What the exercise asks: Scan the records below for the line with "if (dp >= 0) poly.push(p);" and the line with "const area = (b[0]". Repeat those two lines and every line between them exactly, and nothing else.

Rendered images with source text

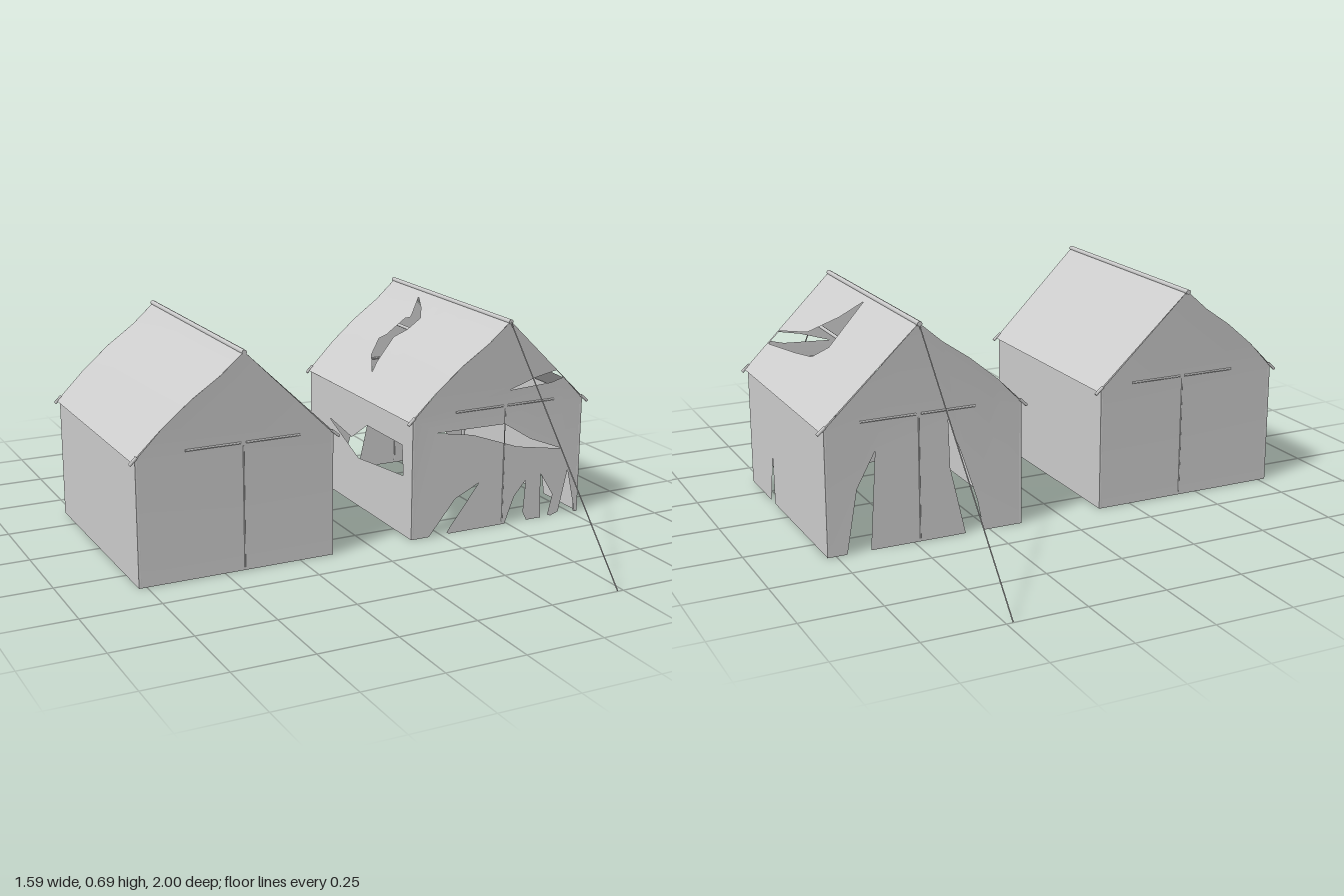
import * as THREE from 'three';
import { toCreasedNormals } from 'three/addons/utils/BufferGeometryUtils.js';

const clothMat = new THREE.MeshStandardMaterial({ color: 0xcccccc, side: THREE.DoubleSide });
const poleMat = new THREE.MeshStandardMaterial({ color: 0xcccccc });

// Tent section, measured from the ridge line
const LEFT = -0.34, RIGHT = 0.297, EAVE = 0.395, RIDGE = 0.685, HALF = 0.368;
const roofProfile = [[-0.35, 0.39], [-0.255, 0.483], [-0.165, 0.558], [-0.075, 0.62], [0, RIDGE], [0.308, 0.39]];

function roofHeight(x) {
  let i = 1;
  while (i < roofProfile.length - 1 && x > roofProfile[i][0]) i++;
  const [x0, y0] = roofProfile[i - 1], [x1, y1] = roofProfile[i];
  return y0 + (y1 - y0) * (x - x0) / (x1 - x0);
}

// Cuts flat triangles along the line p[axis] = c so the cloth can fold there
function slice(tris, axis, c) {
  const out = [];
  for (const tri of tris) {
    for (const s of [1, -1]) {
      const poly = [];
      tri.forEach((p, i) => {
        const q = tri[(i + 1) % 3], dp = s * (p[axis] - c), dq = s * (q[axis] - c);
        if (dp >= 0) poly.push(p);
        if (dp * dq < 0) {
          const t = dp / (dp - dq);
          poly.push([p[0] + (q[0] - p[0]) * t, p[1] + (q[1] - p[1]) * t]);
        }
      });
      for (let i = 1; i + 1 < poly.length; i++) {
        const [a, b, d] = [poly[0], poly[i], poly[i + 1]];
        const area = (b[0] - a[0]) * (d[1] - a[1]) - (b[1] - a[1]) * (d[0] - a[0]);
        if (Math.abs(area) > 1e-9) out.push([a, b, d]);
      }
    }
  }
  return out;
}

// Cloth sheet: a flat outline with torn holes, cut at folds and placed by a rule
function cloth(name, outline, holes, folds, place) {
  const vec = pts => pts.map(p => new THREE.Vector2(...p));
  const shape = new THREE.Shape(vec(outline));
  shape.holes = holes.map(h => new THREE.Path(vec(h)));
  const flat = new THREE.ShapeGeometry(shape).toNonIndexed().attributes.position;
  let tris = [];
  for (let i = 0; i < flat.count; i += 3)
    tris.push([0, 1, 2].map(k => [flat.getX(i + k), flat.getY(i + k)]));
  for (const [axis, c] of folds) tris = slice(tris, axis, c);
  const geo = new THREE.BufferGeometry();
  geo.setAttribute('position', new THREE.Float32BufferAttribute(tris.flat().flatMap(p => place(...p)), 3));
  const mesh = new THREE.Mesh(toCreasedNormals(geo, 0.5), clothMat);
  mesh.name = name;
  return mesh;
}

// Straight round pole or rope between two points
function pole(name, a, b, radius, sides = 6) {
  const from = new THREE.Vector3(...a), to = new THREE.Vector3(...b);
  const dir = to.clone().sub(from);
  const mesh = new THREE.Mesh(new THREE.CylinderGeometry(radius, radius, dir.length(), sides), poleMat);
  mesh.position.copy(from).add(to).multiplyScalar(0.5);
  mesh.quaternion.setFromUnitVectors(new THREE.Vector3(0, 1, 0), dir.normalize());
  mesh.name = name;
  return mesh;
}

// Tears of the damaged tent; "hem" lists are notches running along a bottom edge
const torn = {
  frontHem: [[-0.275, 0], [-0.18, 0.115], [-0.092, 0.157], [-0.21, 0.005], [-0.2, 0],
    [0.01, 0], [0.045, 0.09], [0.088, 0.14], [0.08, 0.03], [0.095, 0],
    [0.15, 0], [0.145, 0.155], [0.195, 0.075], [0.178, 0.005], [0.19, 0],
    [0.22, 0.01], [0.252, 0.152], [0.287, 0]],
  frontHoles: [
    [[-0.25, 0.345], [0, 0.343], [0.1, 0.28], [0.225, 0.23], [0.05, 0.26], [-0.12, 0.322]],
    [[0.01, 0.455], [0.11, 0.487], [0.19, 0.503], [0.215, 0.475], [0.17, 0.463]]],
  backHem: [[-0.21, 0], [-0.19, 0.1], [-0.145, 0.24], [-0.095, 0.375], [-0.1, 0.22], [-0.15, 0],
    [0.16, 0], [0.14, 0.31], [0.2, 0.2], [0.235, 0]],
  backHoles: [],
  rightHem: [[0.13, 0], [0.135, 0.155], [0.17, 0]],
  leftHoles: [[[-0.22, 0.255], [-0.05, 0.23], [0.06, 0.3], [0.3, 0.3], [0.31, 0.2], [0.15, 0.185], [0, 0.17]]],
  roofHoles: [
    [[0.02, 0.01], [0.15, -0.02], [0.19, 0.03], [0.205, 0.15], [0.225, 0.358], [0.185, 0.358], [0.15, 0.18], [0.08, 0.07]],
    [[-0.28, -0.02], [-0.24, -0.1], [-0.19, -0.14], [-0.17, -0.12], [-0.1, -0.12], [-0.09, -0.1],
      [-0.025, -0.158], [-0.05, -0.1], [-0.08, -0.05], [-0.13, -0.05], [-0.17, -0.075], [-0.25, -0.04]]],
};
const whole = { frontHem: [], frontHoles: [], backHem: [], backHoles: [], rightHem: [], leftHoles: [], roofHoles: [] };

function tent(name, x, t) {
  const g = new THREE.Group();
  g.name = name;
  g.position.x = x;

  // End walls: gables lean outward a little above the eaves
  const gableTop = [[RIGHT, 0], [RIGHT, EAVE], [0, RIDGE], ...[...roofProfile].slice(1, 4).reverse(), [LEFT, EAVE]];
  for (const [wall, s, hem, holes] of [['frontWall', 1, t.frontHem, t.frontHoles], ['backWall', -1, t.backHem, t.backHoles]])
    g.add(cloth(wall, [[LEFT, 0], ...hem, ...gableTop], holes, [[1, EAVE]],
      (a, b) => [a, b, s * (HALF + 0.015 * Math.max(0, (b - EAVE) / (RIDGE - EAVE)))]));

  // Side walls, drawn in z and y
  for (const [wall, px, hem, holes] of [['rightWall', RIGHT, t.rightHem, []], ['leftWall', LEFT, [], t.leftHoles]])
    g.add(cloth(wall, [[-HALF, 0], ...hem, [HALF, 0], [HALF, EAVE], [-HALF, EAVE]], holes, [], (a, b) => [px, b, a]));

  // Roof, drawn in x and z and folded along its profile; the ends follow the gables
  const x0 = roofProfile[0][0], x1 = roofProfile[5][0];
  g.add(cloth('roof', [[x0, -HALF], [x1, -HALF], [x1, HALF], [x0, HALF]], t.roofHoles,
    roofProfile.slice(1, 5).map(p => [0, p[0]]), (a, b) => {
      const y = roofHeight(a);
      return [a, y, b * (1 + 0.04 * Math.max(0, (y - EAVE) / (RIDGE - EAVE)))];
    }));

  // Frame: ridge pole, purlins, corner posts and gable rafters
  g.add(pole('ridgePole', [0, 0.683, -0.39], [0, 0.683, 0.385], 0.008, 8));
  for (const px of [-0.11, 0.11])
    g.add(pole('purlin', [px, roofHeight(px) - 0.02, -HALF], [px, roofHeight(px) - 0.02, HALF], 0.006));
  for (const s of [-1, 1]) {
    const z = s * HALF;
    for (const [px, tip] of [[LEFT + 0.006, -0.357], [RIGHT - 0.006, 0.317]]) {
      g.add(pole('cornerPost', [px, 0, z - s * 0.005], [px, EAVE, z - s * 0.005], 0.006));
      g.add(pole('eaveTie', [px, EAVE + 0.01, z], [tip, 0.383, z], 0.005));
    }
    // Door slit and the seam above it
    g.add(pole('doorSeam', [0, 0.01, z], [0, EAVE, z], 0.002, 4));
    for (const side of [-1, 1])
      g.add(pole('gableSeam', [side * 0.008, 0.405, z], [side * 0.185, 0.405, z], 0.004, 4));
  }
  return g;
}

export function createModel() {
  const model = new THREE.Group();
  model.name = 'tents';
  model.add(tent('wholeTent', -0.435, whole));
  const damaged = tent('tornTent', 0.48, torn);
  // Guy ropes from the ridge ends to the ground
  for (const s of [-1, 1])
    damaged.add(pole('guyRope', [0, 0.685, s * 0.38], [0, 0.001, s * 0.999], 0.002, 5));
  model.add(damaged);
  return model;
}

Solution for this exercise:
        if (dp >= 0) poly.push(p);
        if (dp * dq < 0) {
          const t = dp / (dp - dq);
          poly.push([p[0] + (q[0] - p[0]) * t, p[1] + (q[1] - p[1]) * t]);
        }
      });
      for (let i = 1; i + 1 < poly.length; i++) {
        const [a, b, d] = [poly[0], poly[i], poly[i + 1]];
        const area = (b[0] - a[0]) * (d[1] - a[1]) - (b[1] - a[1]) * (d[0] - a[0]);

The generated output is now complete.